(MATERIAL PROVIDED Opens)
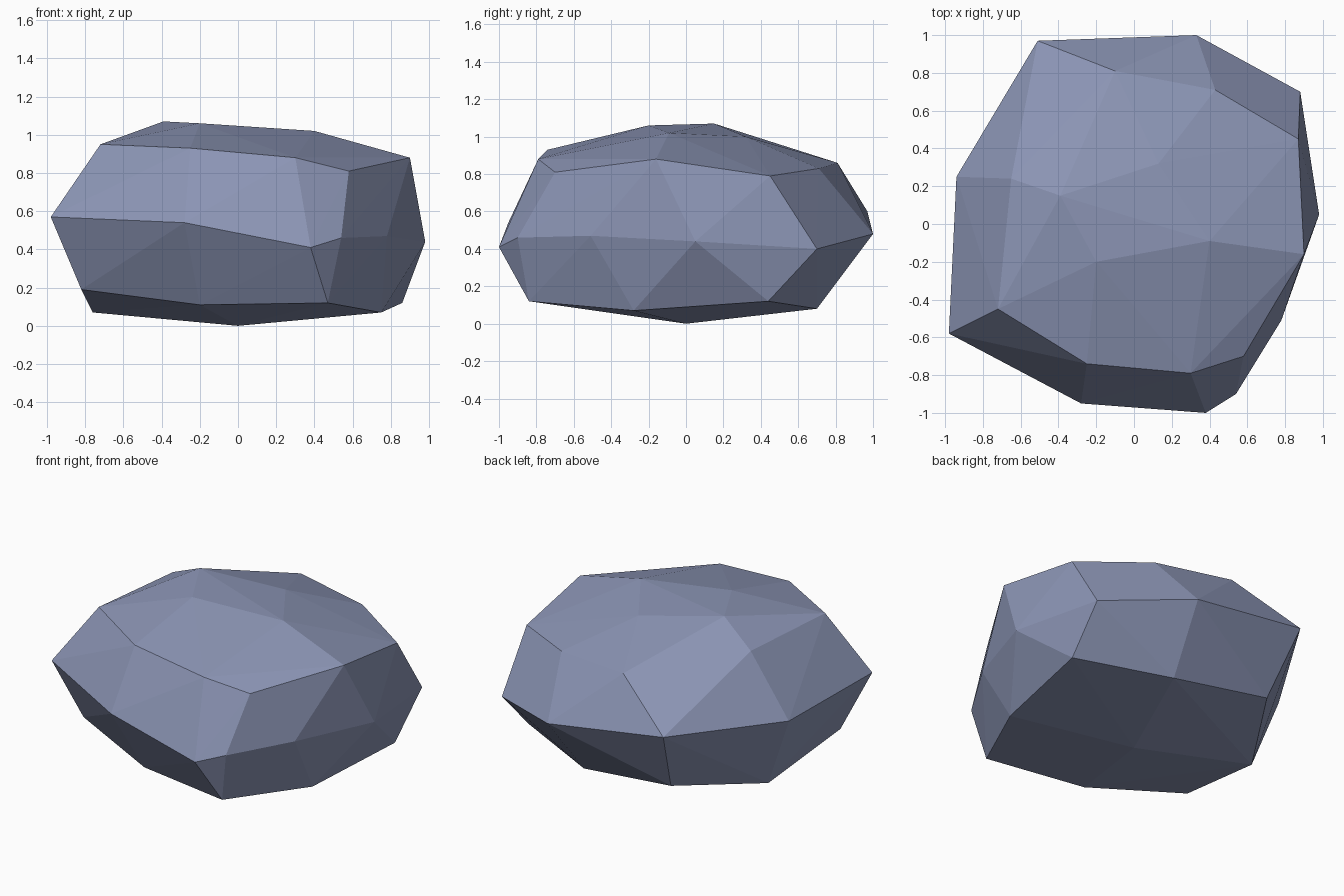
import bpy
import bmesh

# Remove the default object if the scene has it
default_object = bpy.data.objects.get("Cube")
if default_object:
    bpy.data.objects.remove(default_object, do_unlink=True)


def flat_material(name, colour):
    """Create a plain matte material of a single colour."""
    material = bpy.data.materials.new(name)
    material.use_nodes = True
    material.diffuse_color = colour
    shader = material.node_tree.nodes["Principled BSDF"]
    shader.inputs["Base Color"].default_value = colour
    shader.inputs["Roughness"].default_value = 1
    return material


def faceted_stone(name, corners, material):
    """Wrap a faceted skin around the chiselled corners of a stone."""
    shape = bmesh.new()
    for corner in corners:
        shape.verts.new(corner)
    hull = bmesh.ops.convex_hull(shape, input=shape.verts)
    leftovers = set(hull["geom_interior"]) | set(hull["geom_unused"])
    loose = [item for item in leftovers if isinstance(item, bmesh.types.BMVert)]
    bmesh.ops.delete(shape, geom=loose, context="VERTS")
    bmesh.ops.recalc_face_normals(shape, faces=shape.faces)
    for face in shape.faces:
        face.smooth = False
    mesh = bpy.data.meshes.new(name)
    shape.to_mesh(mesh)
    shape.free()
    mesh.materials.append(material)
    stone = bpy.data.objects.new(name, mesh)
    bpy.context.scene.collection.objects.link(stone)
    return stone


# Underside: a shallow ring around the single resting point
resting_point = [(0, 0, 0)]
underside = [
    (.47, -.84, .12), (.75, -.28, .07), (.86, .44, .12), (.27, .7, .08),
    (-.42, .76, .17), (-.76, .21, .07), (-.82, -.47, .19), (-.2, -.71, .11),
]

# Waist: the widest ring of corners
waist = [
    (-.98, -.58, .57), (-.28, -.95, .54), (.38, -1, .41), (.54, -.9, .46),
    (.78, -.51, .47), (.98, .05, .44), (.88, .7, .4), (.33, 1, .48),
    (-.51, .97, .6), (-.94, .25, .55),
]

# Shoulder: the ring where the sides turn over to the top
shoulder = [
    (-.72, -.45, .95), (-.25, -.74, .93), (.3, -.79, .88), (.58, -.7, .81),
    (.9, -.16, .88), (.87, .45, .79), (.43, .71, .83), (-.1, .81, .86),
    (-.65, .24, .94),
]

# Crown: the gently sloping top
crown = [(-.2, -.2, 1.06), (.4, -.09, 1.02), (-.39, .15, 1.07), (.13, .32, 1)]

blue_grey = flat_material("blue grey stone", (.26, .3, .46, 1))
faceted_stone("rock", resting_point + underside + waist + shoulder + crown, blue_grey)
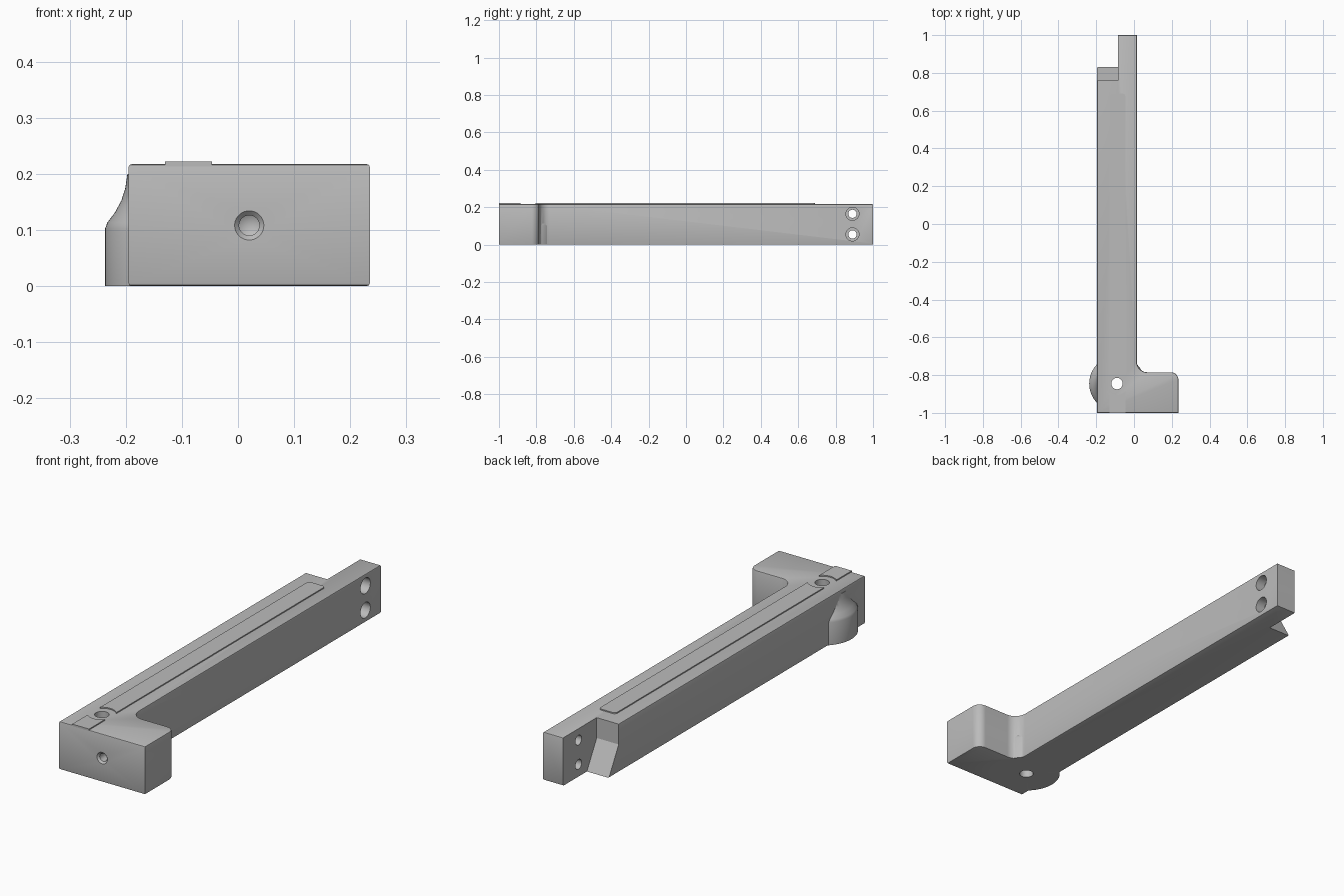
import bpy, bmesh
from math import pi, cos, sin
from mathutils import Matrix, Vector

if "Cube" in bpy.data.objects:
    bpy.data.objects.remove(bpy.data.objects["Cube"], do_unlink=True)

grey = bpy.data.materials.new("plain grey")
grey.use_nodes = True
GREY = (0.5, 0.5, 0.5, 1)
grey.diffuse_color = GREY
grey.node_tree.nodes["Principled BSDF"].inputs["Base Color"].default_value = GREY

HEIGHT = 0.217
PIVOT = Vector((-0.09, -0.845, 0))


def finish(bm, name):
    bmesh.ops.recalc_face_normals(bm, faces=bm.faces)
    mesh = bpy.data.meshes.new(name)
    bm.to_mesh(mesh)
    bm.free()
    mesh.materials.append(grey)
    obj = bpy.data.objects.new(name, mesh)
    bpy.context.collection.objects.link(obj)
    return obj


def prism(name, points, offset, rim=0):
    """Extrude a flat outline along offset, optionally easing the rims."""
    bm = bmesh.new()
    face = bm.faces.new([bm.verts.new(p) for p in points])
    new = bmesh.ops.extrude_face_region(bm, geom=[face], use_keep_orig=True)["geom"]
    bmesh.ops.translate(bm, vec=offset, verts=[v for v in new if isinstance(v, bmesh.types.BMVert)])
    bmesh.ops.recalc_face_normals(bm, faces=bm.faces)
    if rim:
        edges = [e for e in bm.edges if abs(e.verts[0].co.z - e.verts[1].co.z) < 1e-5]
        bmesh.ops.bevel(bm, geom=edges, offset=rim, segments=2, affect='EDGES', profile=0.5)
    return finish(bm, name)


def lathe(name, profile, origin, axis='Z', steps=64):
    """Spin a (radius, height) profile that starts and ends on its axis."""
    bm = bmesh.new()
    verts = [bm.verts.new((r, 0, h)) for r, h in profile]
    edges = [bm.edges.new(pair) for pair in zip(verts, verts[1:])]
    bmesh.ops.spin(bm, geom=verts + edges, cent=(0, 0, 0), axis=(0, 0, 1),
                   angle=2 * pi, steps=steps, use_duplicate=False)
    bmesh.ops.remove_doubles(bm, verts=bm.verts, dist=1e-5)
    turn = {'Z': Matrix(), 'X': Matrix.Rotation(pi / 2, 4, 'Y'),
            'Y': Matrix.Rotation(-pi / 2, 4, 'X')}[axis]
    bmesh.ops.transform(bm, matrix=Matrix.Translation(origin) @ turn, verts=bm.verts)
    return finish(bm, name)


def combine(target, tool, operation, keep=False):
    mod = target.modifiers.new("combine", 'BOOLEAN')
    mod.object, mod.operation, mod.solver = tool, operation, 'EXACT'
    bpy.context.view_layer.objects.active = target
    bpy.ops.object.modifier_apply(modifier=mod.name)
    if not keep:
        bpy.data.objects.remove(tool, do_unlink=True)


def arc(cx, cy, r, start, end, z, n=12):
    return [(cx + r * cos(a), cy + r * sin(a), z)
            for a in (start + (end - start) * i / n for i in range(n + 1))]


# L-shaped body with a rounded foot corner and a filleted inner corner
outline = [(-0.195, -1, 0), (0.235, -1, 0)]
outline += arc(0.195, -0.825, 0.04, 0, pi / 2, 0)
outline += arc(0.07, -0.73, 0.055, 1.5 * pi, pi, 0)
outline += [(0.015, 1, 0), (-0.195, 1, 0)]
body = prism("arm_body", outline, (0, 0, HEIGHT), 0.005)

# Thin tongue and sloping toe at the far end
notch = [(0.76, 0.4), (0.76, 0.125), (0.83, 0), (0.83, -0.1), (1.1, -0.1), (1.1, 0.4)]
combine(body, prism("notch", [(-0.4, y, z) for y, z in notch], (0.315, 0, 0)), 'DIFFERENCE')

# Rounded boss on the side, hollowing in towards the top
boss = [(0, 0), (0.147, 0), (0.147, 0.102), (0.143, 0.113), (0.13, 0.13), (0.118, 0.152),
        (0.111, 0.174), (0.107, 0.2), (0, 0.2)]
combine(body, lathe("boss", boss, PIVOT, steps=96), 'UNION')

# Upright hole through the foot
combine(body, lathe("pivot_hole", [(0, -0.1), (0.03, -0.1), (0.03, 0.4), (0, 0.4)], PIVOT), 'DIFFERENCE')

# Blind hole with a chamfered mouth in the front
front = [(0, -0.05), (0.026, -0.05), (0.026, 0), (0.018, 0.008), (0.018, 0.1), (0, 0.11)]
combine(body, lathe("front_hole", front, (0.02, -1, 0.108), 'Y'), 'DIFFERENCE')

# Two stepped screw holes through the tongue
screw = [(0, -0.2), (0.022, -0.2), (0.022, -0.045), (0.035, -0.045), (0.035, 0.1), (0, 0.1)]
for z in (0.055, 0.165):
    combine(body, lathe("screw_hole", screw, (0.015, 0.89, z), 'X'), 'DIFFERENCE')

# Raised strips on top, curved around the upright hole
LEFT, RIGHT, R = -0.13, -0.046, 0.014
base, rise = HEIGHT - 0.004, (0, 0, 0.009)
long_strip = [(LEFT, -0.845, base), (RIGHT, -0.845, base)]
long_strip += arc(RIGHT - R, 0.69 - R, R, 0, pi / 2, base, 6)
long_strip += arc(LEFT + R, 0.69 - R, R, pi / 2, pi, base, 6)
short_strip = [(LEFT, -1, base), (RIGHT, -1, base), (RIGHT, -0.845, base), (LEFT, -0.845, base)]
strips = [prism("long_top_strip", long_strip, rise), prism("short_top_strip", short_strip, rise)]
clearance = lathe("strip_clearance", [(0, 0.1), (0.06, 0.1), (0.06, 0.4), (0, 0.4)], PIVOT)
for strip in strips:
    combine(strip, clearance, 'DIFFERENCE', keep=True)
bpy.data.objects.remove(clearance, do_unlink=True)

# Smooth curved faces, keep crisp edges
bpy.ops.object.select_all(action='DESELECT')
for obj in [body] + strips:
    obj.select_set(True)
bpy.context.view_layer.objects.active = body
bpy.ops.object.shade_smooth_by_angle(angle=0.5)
(MATERIAL PROVIDED Closes)
Everything from the line containing "bpy.data.objects.remove(tool, do_unlink=True)" through the line containing "z), 'X'), 'DIFFERENCE')" in the material above should be retyped exactly, both ends included, and nothing more.

        bpy.data.objects.remove(tool, do_unlink=True)


def arc(cx, cy, r, start, end, z, n=12):
    return [(cx + r * cos(a), cy + r * sin(a), z)
            for a in (start + (end - start) * i / n for i in range(n + 1))]


# L-shaped body with a rounded foot corner and a filleted inner corner
outline = [(-0.195, -1, 0), (0.235, -1, 0)]
outline += arc(0.195, -0.825, 0.04, 0, pi / 2, 0)
outline += arc(0.07, -0.73, 0.055, 1.5 * pi, pi, 0)
outline += [(0.015, 1, 0), (-0.195, 1, 0)]
body = prism("arm_body", outline, (0, 0, HEIGHT), 0.005)

# Thin tongue and sloping toe at the far end
notch = [(0.76, 0.4), (0.76, 0.125), (0.83, 0), (0.83, -0.1), (1.1, -0.1), (1.1, 0.4)]
combine(body, prism("notch", [(-0.4, y, z) for y, z in notch], (0.315, 0, 0)), 'DIFFERENCE')

# Rounded boss on the side, hollowing in towards the top
boss = [(0, 0), (0.147, 0), (0.147, 0.102), (0.143, 0.113), (0.13, 0.13), (0.118, 0.152),
        (0.111, 0.174), (0.107, 0.2), (0, 0.2)]
combine(body, lathe("boss", boss, PIVOT, steps=96), 'UNION')

# Upright hole through the foot
combine(body, lathe("pivot_hole", [(0, -0.1), (0.03, -0.1), (0.03, 0.4), (0, 0.4)], PIVOT), 'DIFFERENCE')

# Blind hole with a chamfered mouth in the front
front = [(0, -0.05), (0.026, -0.05), (0.026, 0), (0.018, 0.008), (0.018, 0.1), (0, 0.11)]
combine(body, lathe("front_hole", front, (0.02, -1, 0.108), 'Y'), 'DIFFERENCE')

# Two stepped screw holes through the tongue
screw = [(0, -0.2), (0.022, -0.2), (0.022, -0.045), (0.035, -0.045), (0.035, 0.1), (0, 0.1)]
for z in (0.055, 0.165):
    combine(body, lathe("screw_hole", screw, (0.015, 0.89, z), 'X'), 'DIFFERENCE')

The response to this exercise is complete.